In my 20 years of experience as a sales manager in the world of cards, I would never have imagined that gift cards would become a tool to support families in need. Also in foreign markets, gift cards have always been a means of early invoicing for large retailers.

Gabrio Mechetti, Card Sales Manager of Partitalia

The 100K card order!

During the lockdown, I was contacted by two supermarket chains asking if I could fill an order for 100,000 cards with three different subjects in a very short time: I had just three days.

I never expected such a request, since one of the customers had fully withdrawn the same amount of cards and had also already placed an order back in January. At Partitalia, we have no problems with such cards' quick deliveries. We recently made a major investment in R&D for alternative materials and production optimisation, and even during the lockdown, production remained active. So after a quick check, I confirmed delivery within the reduced timeframe.

Gift cards for social support

This allowed me to discover a new relevant area of gift cards. In small and medium-sized municipalities where the social fabric is very strong, they were used to support people in difficult economic situations so they could purchase basic foodstuffs. 

The idea is simple. The supermarket issues gift cards in various formats. The cards are purchased by municipalities, charities and associations and then distributed to families, who visit that supermarket chain to do their shopping directly.

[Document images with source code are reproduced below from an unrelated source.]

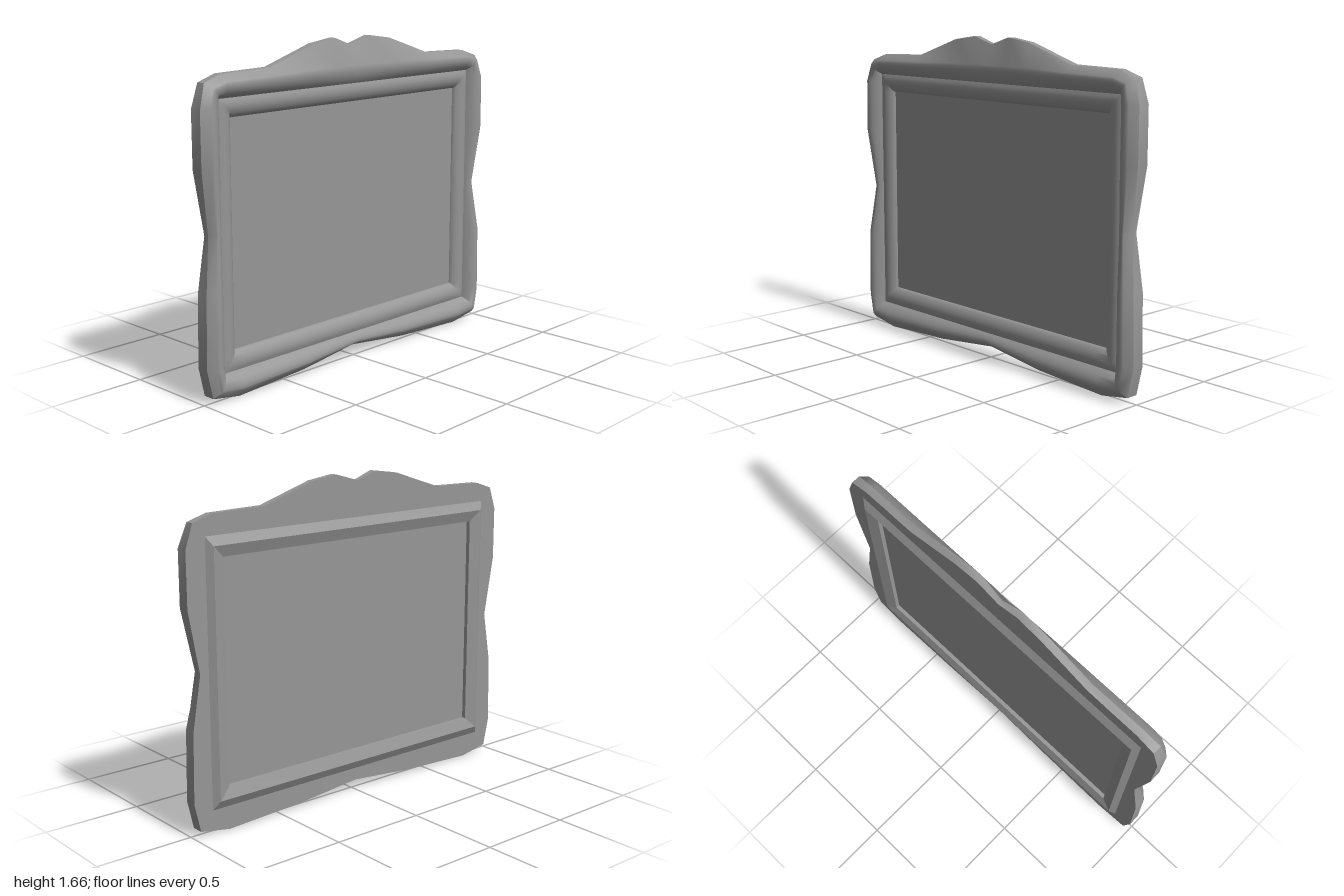
import * as THREE from 'three';
import { toCreasedNormals } from 'three/addons/utils/BufferGeometryUtils.js';

const CY = 0.78; // height of the opening's centre

// Right half of the wavy outline, top to bottom: x, y, edge z, crest z
const HALF = [
  [0.125, 1.66, 0.0, 0.043],
  [0.27, 1.64, 0.0, 0.045],
  [0.56, 1.547, 0.0, 0.048],
  [0.86, 1.54, 0.002, 0.05],
  [0.96, 1.507, 0.008, 0.05],
  [1.0, 1.39, 0.025, 0.06],
  [1.0, 1.115, 0.025, 0.063],
  [0.943, 0.8, -0.01, 0.035],
  [0.99, 0.53, 0.025, 0.063],
  [0.998, 0.175, 0.025, 0.063],
  [0.965, 0.03, 0.025, 0.063],
  [0.8, 0.0, 0.02, 0.06],
  [0.37, 0.02, 0.015, 0.055],
];
const OUTLINE = [
  [-0.01, 1.622, -0.012, 0.038],
  ...HALF,
  [0, 0.055, -0.005, 0.037],
  ...HALF.map(([x, ...rest]) => [-x, ...rest]).reverse(),
];

// Inner rectangle where the carved border meets the bead
const RW = 0.885, RH = 0.65, GROOVE = 0.012;
const clamp = THREE.MathUtils.clamp;
const foot = ([x, y]) => [clamp(x, -RW, RW), clamp(y - CY, -RH, RH)];

// Ring following a rectangle of half size w, h
const rectRing = (w, h, z) => OUTLINE.map((p) => {
  const [x, y] = foot(p);
  return [(x / RW) * w, CY + (y / RH) * h, z];
});
// Ring on the carved border: f runs outward from the groove, k up to the crest
const carvedRing = ([f, k]) => OUTLINE.map((p) => {
  const [x, y] = foot(p);
  const dist = Math.hypot(p[0] - x, p[1] - CY - y);
  const s = f * Math.min(1, 0.13 / dist);
  return [x + (p[0] - x) * s, CY + y + (p[1] - CY - y) * s, GROOVE + (p[3] - GROOVE) * k];
});

// Skin closed rings one after another
function loft(rings, crease = 0.6) {
  const n = rings[0].length, index = [];
  for (let r = 0; r < rings.length - 1; r++) {
    for (let i = 0; i < n; i++) {
      const j = (i + 1) % n;
      const a = r * n + i, b = r * n + j, c = b + n, d = a + n;
      index.push(a, d, c, a, c, b);
    }
  }
  const geo = new THREE.BufferGeometry();
  geo.setAttribute('position', new THREE.Float32BufferAttribute(rings.flat(2), 3));
  geo.setIndex(index);
  return toCreasedNormals(geo, crease);
}

export function createModel() {
  const group = new THREE.Group();
  group.name = 'pictureFrame';
  const material = new THREE.MeshStandardMaterial({ color: 0x969696 });
  const add = (name, geometry) => {
    const mesh = new THREE.Mesh(geometry, material);
    mesh.name = name;
    group.add(mesh);
    return mesh;
  };

  // Flat back and straight outer edge
  const edge = OUTLINE.map(([x, y, z]) => [x, y, z]);
  add('borderBack', loft([
    rectRing(0.895, 0.66, -0.038),
    OUTLINE.map(([x, y]) => [x, y, -0.038]),
    edge,
  ]));

  // Carved front: bevelled up to a crest, then rounded down to the groove
  const profile = [[0.7, 0.9], [0.6, 1], [0.47, 0.98], [0.34, 0.86], [0.21, 0.63], [0.09, 0.32]];
  add('carvedBorder', loft([edge, ...profile.map(carvedRing), rectRing(RW, RH, GROOVE)], 0.8));

  // Half-round bead with a steep step down to the panel: inset, z
  const bead = [
    [0, GROOVE], [0.012, 0.017], [0.028, 0.021], [0.045, 0.019],
    [0.062, 0.012], [0.076, 0.001], [0.083, -0.008], [0.085, -0.018],
  ];
  add('innerBead', loft(bead.map(([d, z]) => rectRing(RW - d, RH - d * 1.12, z))));

  // Raised ridge around the back, with a small step at the panel
  add('backRidge', loft([
    rectRing(0.8, 0.555, -0.02),
    rectRing(0.803, 0.558, -0.044),
    rectRing(0.865, 0.615, -0.063),
    rectRing(0.895, 0.66, -0.038),
  ], 0.3));

  // Flat panel filling the opening
  add('panel', new THREE.BoxGeometry(1.61, 1.12, 0.008)).position.set(0, CY, -0.02);
  return group;
}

The interesting aspect is that gift cards, which have always been considered a commercial means to give someone the opportunity to buy from mass-market retail with the advantage of loyalty and pre-billing for the company, has become a tool for social aid — simplified benefits for less well-off families who, during the hardest months of the COVID-19 pandemic, were able to take advantage of this opportunity.